India has a complicated track record when it comes to women’s rights and women’s empowerment. But now many social organisations are tirelessly working to put an end to promoting equality, supporting women and fairness in wages, in behaviour, and with opportunities have spent years putting women‘s rights at the forefront of their missions. This has been progressed over the last decades: More girls are going to school, fewer girls are forced into early marriage, more women can be seen in positions of leadership, and laws are being reformed to advance gender equality.
Despite these gains, many challenges remain: discriminatory laws and social norms remain pervasive, women continue to be underrepresented at all levels of political leadership, and 1 in 5 women and girls between the ages of 15 and 49 report experiencing physical or sexual violence by an intimate partner within a 12-month period. The effects of the COVID-19 pandemic could reverse the limited progress that has been made on gender equality and women’s rights. The coronavirus outbreak exacerbates existing inequalities for women and girls across every sphere – from health and the economy to security and social protection.
NGOs in India have spread like wildfire in the last decades. They are becoming the lifeline of marginalized and disadvantaged communities, giving people a reason to live. For the same, I am sharing a listicle below on “Five organizations that have helped women in different ways “ for your reference.
Pradan: It is a 38-year-old organization, which has been working extensively towards reaching out to the poorest communities, building human capabilities, and building women’s self-reliant collectives as change agents. It has been working extensively for the rural populace in the seven states of Central and Eastern India. PRADAN recruits and trains young professionals from across the country to engage with poor communities at the grass-root level.
Over the years, Pradan has partnered with many State Governments and Departments to design and implement initiatives that impact and transform the lives of the rural poor. Every rupee invested on PRADAN’s team triggers INR 4 of programme investment in creating assets and capabilities for the people residing in poverty and translates into INR 11 of income for families. Prada is also the NSO (DDAY-NRLM Support Organisation) for the Ministry of Rural Development, Government of India, which provides a piece of knowledge and capacity-building role in these key ministries.
Centre for catalyzing change: Centre for Catalyzing Change (C3), formerly known as the Centre for Development and Population Activities (CEDPA), India, started working in India in 1987. In the last 30 years, C3 has emerged as a key change-making organization focused on improving the condition of girls and women in the country. They design solutions that mobilize, equip, educate and empower girls and women to meet their full potential. They strive to create an ecosystem where all girls and women can demand and get their due entitlements. Their work addresses the challenges that they face in our country at various stages in their lives.

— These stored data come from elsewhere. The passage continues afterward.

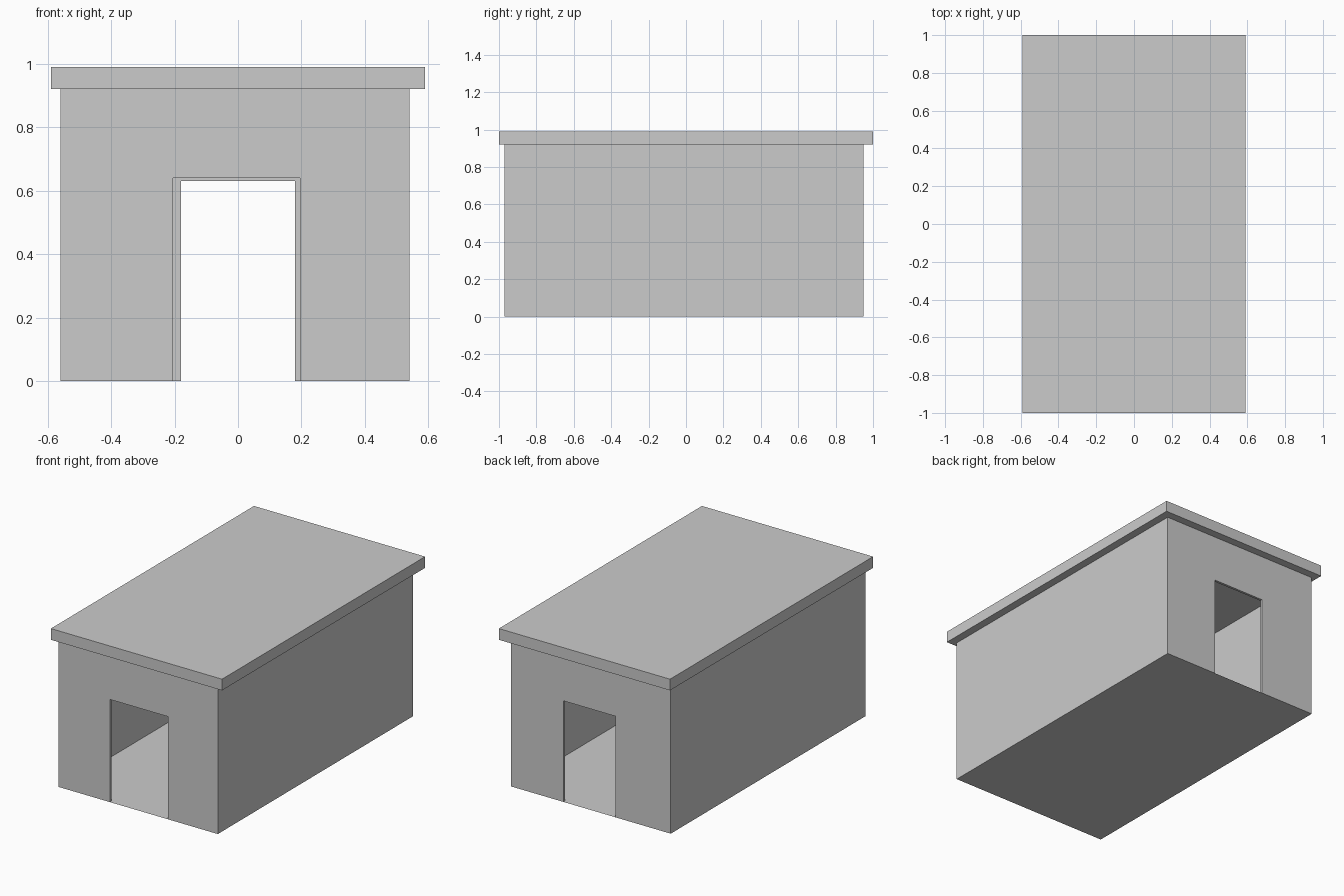
import bpy, bmesh

if "Cube" in bpy.data.objects:
    bpy.data.objects.remove(bpy.data.objects["Cube"])

X0, X1 = -0.56, 0.54      # wall footprint
Y0, Y1 = -0.97, 0.95
TOP, T = 0.92, 0.015      # wall height and thickness


def finish(name, bm):
    bmesh.ops.recalc_face_normals(bm, faces=bm.faces)
    me = bpy.data.meshes.new(name)
    bm.to_mesh(me)
    bm.free()
    ob = bpy.data.objects.new(name, me)
    bpy.context.collection.objects.link(ob)


def box(name, lo, hi):
    bm = bmesh.new()
    bmesh.ops.create_cube(bm, size=1)
    for v in bm.verts:
        v.co = [(a + b) / 2 + c * (b - a) for a, b, c in zip(lo, hi, v.co)]
    finish(name, bm)


def door_wall(name, y, door_x0, door_x1, door_top):
    """Thin wall with a doorway notch, extruded along y."""
    profile = [(X0, 0), (door_x0, 0), (door_x0, door_top), (door_x1, door_top),
               (door_x1, 0), (X1, 0), (X1, TOP), (X0, TOP)]
    bm = bmesh.new()
    face = bm.faces.new([bm.verts.new((x, y, z)) for x, z in profile])
    ext = bmesh.ops.extrude_face_region(bm, geom=[face], use_keep_orig=True)
    verts = [g for g in ext["geom"] if isinstance(g, bmesh.types.BMVert)]
    bmesh.ops.translate(bm, verts=verts, vec=(0, T, 0))
    finish(name, bm)


# Overhanging roof slab
box("roof", (-0.59, -1, TOP), (0.59, 1, 0.99))

# End walls with doorways
door_wall("front_wall", Y0, -0.205, 0.195, 0.64)
door_wall("back_wall", Y1 - T, -0.18, 0.18, 0.63)

# Long side walls
box("left_wall", (X0, Y0 + T, 0), (X0 + T, Y1 - T, TOP))
box("right_wall", (X1 - T, Y0 + T, 0), (X1, Y1 - T, TOP))

# Floor sheet
bm = bmesh.new()
bm.faces.new([bm.verts.new((x, y, 0)) for x, y in
              ((X0, Y0), (X1, Y0), (X1, Y1), (X0, Y1))])
finish("floor", bm)
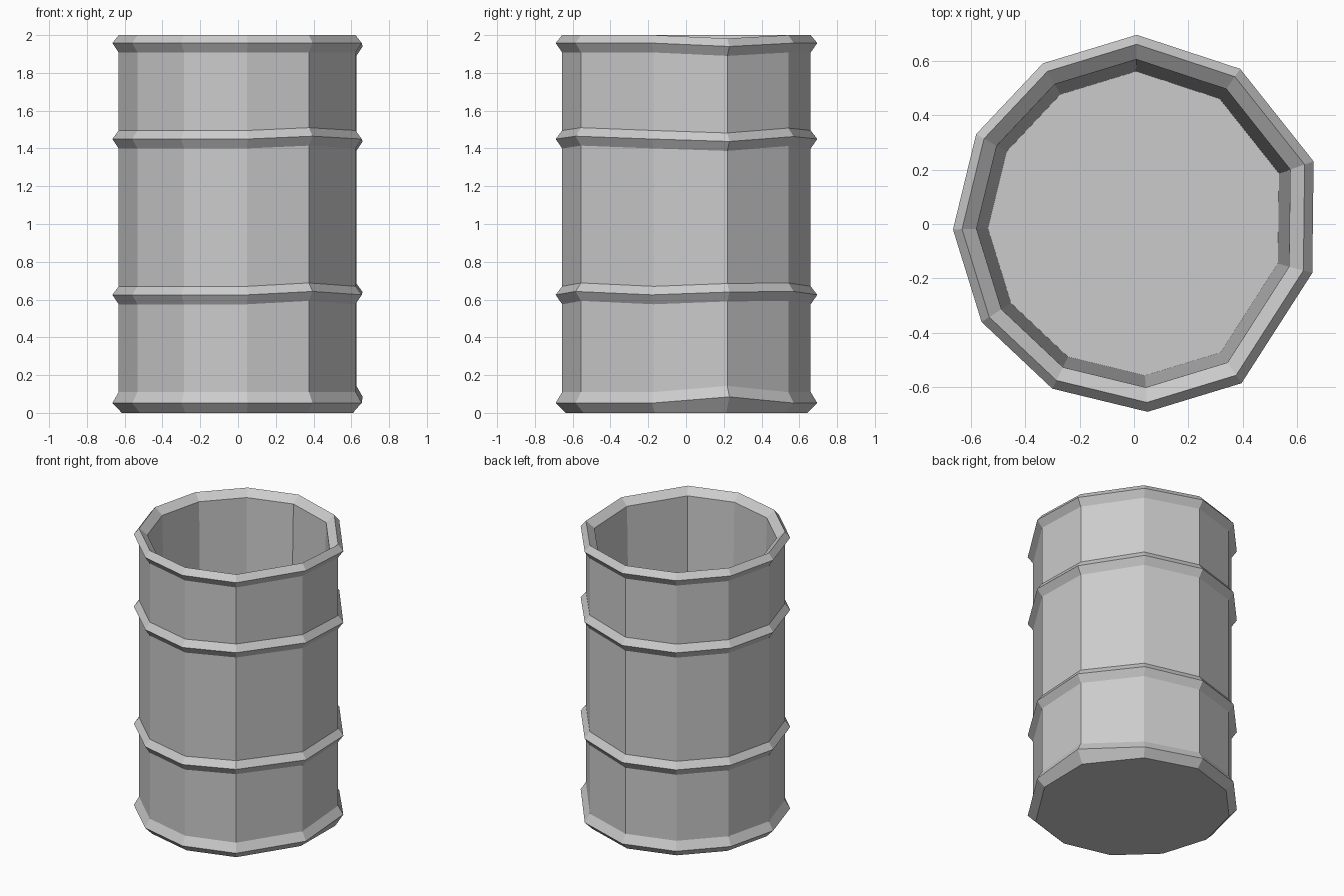
import bpy, bmesh

if "Cube" in bpy.data.objects:
    bpy.data.objects.remove(bpy.data.objects["Cube"])

# Slightly irregular 11-sided outline at the widest part of the hoops
OUTLINE = [(0.05, -0.69), (0.395, -0.585), (0.655, -0.18), (0.66, 0.23),
           (0.39, 0.57), (0.01, 0.695), (-0.335, 0.59), (-0.58, 0.33),
           (-0.665, -0.02), (-0.56, -0.36), (-0.30, -0.605)]

# Uneven hoop heights: hoop name -> {corner: z shift}
WOBBLE = {
    "base": {3: 0.033},
    "low": {1: 0.018, 3: 0.015, 4: 0.018},
    "high": {1: 0.015, 3: -0.013, 4: 0.013},
    "top": {3: -0.018},
    "": {},
}

# Profile: (outline scale, z, hoop), from the underside up and down inside
PROFILE = [(0.925, 0.0, ""), (1.0, 0.052, "base"), (0.95, 0.11, "base")]
for name, z in (("low", 0.625), ("high", 1.45)):
    PROFILE += [(0.95, z - 0.05, name), (1.0, z, name), (0.95, z + 0.045, name)]
PROFILE += [(0.95, 1.908, "top"), (1.0, 1.958, "top"), (0.95, 2.0, "top"),
            (0.87, 1.955, "top"), (0.807, 0.05, "")]

# Barrel: loft the profile rings, close underside and inner floor
bm = bmesh.new()
rings = []
for s, z, hoop in PROFILE:
    shift = WOBBLE[hoop]
    rings.append([bm.verts.new((x * s, y * s, z + shift.get(i, 0)))
                  for i, (x, y) in enumerate(OUTLINE)])
n = len(OUTLINE)
for a, b in zip(rings, rings[1:]):
    for i in range(n):
        j = (i + 1) % n
        bm.faces.new((a[i], a[j], b[j], b[i]))
bm.faces.new(rings[0][::-1])
bm.faces.new(rings[-1])
bmesh.ops.recalc_face_normals(bm, faces=bm.faces)

mesh = bpy.data.meshes.new("barrel")
bm.to_mesh(mesh)
bm.free()
bpy.context.collection.objects.link(bpy.data.objects.new("barrel", mesh))
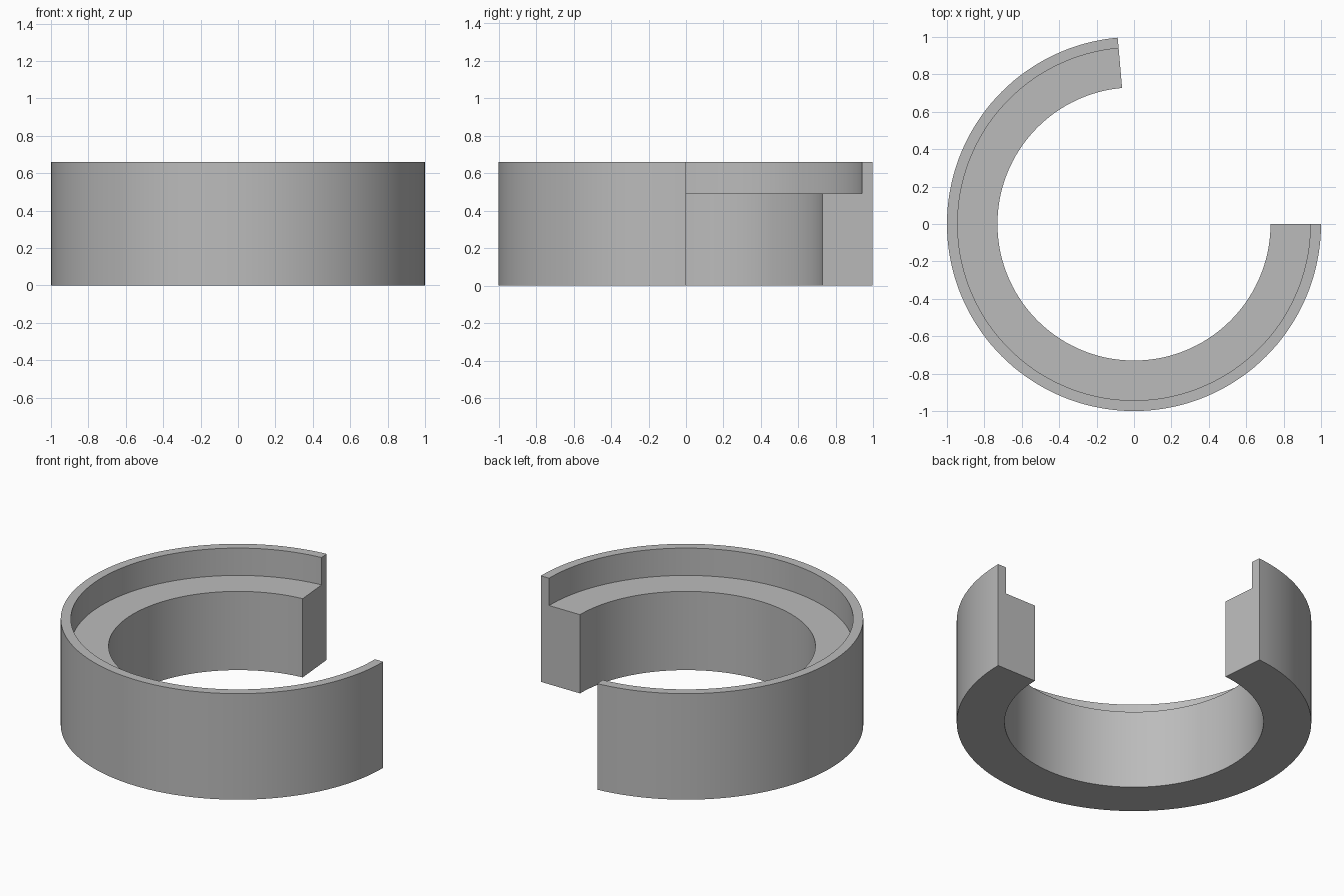
import bpy, bmesh, math

cube = bpy.data.objects.get("Cube")
if cube:
    bpy.data.objects.remove(cube, do_unlink=True)

# Plain grey material
grey = bpy.data.materials.new("grey")
grey.use_nodes = True
colour = (0.5, 0.5, 0.5, 1)
grey.diffuse_color = colour
grey.node_tree.nodes["Principled BSDF"].inputs["Base Color"].default_value = colour

# Ring dimensions
OUTER, LIP, INNER = 1.0, 0.943, 0.73
HEIGHT, LEDGE = 0.66, 0.49
START, END, STEPS = math.radians(95), math.radians(360), 106

# Stepped cross-section as (radius, height)
profile = [(INNER, 0), (OUTER, 0), (OUTER, HEIGHT),
           (LIP, HEIGHT), (LIP, LEDGE), (INNER, LEDGE)]

# Sweep the section around the open ring
bm = bmesh.new()
sections = []
for i in range(STEPS + 1):
    a = START + (END - START) * i / STEPS
    sections.append([bm.verts.new((r * math.cos(a), r * math.sin(a), z))
                     for r, z in profile])
n = len(profile)
for s, t in zip(sections, sections[1:]):
    for j in range(n):
        k = (j + 1) % n
        bm.faces.new((s[j], s[k], t[k], t[j]))

# Flat end caps
bm.faces.new(sections[0])
bm.faces.new(sections[-1][::-1])
bmesh.ops.recalc_face_normals(bm, faces=bm.faces[:])

mesh = bpy.data.meshes.new("open_stepped_ring")
bm.to_mesh(mesh)
bm.free()
mesh.materials.append(grey)
ring = bpy.data.objects.new("open_stepped_ring", mesh)
bpy.context.collection.objects.link(ring)

# Smooth walls with sharp rims
bpy.ops.object.select_all(action="DESELECT")
ring.select_set(True)
bpy.context.view_layer.objects.active = ring
bpy.ops.object.shade_smooth_by_angle(angle=math.radians(30))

Their programs are aimed at equipping girls and women with practical life skills, improved confidence in personal decision-making, and increased self-esteem. Their work ensures that girls and women have access to quality reproductive and maternal health care. We are committed to the equal participation of women in governance and leadership roles as a step towards building a stronger nation.
Centre for social research: It was founded by a group of social scientists from JNU, CSR was established in 1983 in New Delhi. They are dedicated to creating a violence-free, gender-just society through social research, capacity building, and advocacy. A renowned social activist and a prolific academician, Dr Ranjana Kumari is the Director of the Centre for Social Research as well as Chairperson of Women Power Connect.
They are operating on all three levels — local, regional and national, helping to create better systems for gender equality. Dr Ranjana Kumari combines the two roles of a women activist and scholar with great felicity and panache. Having dedicated her life to significant social causes, Dr Ranjana Kumari continues to impact the lives of many with her dedication and zeal.
Breakthrough: Breakthrough is a human rights organization seeking to make violence and discrimination against women and girls unacceptable. For this, they use the power of arts, media, pop culture, and community mobilization to inspire people to take bold action to build a world in which all people live with dignity, equality, and justice. They inspire people to fight for the rights of women and girls by catalysing leadership in communities and building a larger movement to change deep-rooted cultural norms that perpetuate gender-based discrimination and violence.
Their work extensively with young people through a deep transformation model that helps them develop a stronger identity, the confidence to make their own life decisions, and embark on a journey of being gender equality champions. We ensure that they have an enabling environment to do so by working with their families and community at large and key stakeholders like frontline workers, PRI members, school management, state authorities, etc. Right now they are in 5 states and 13 districts.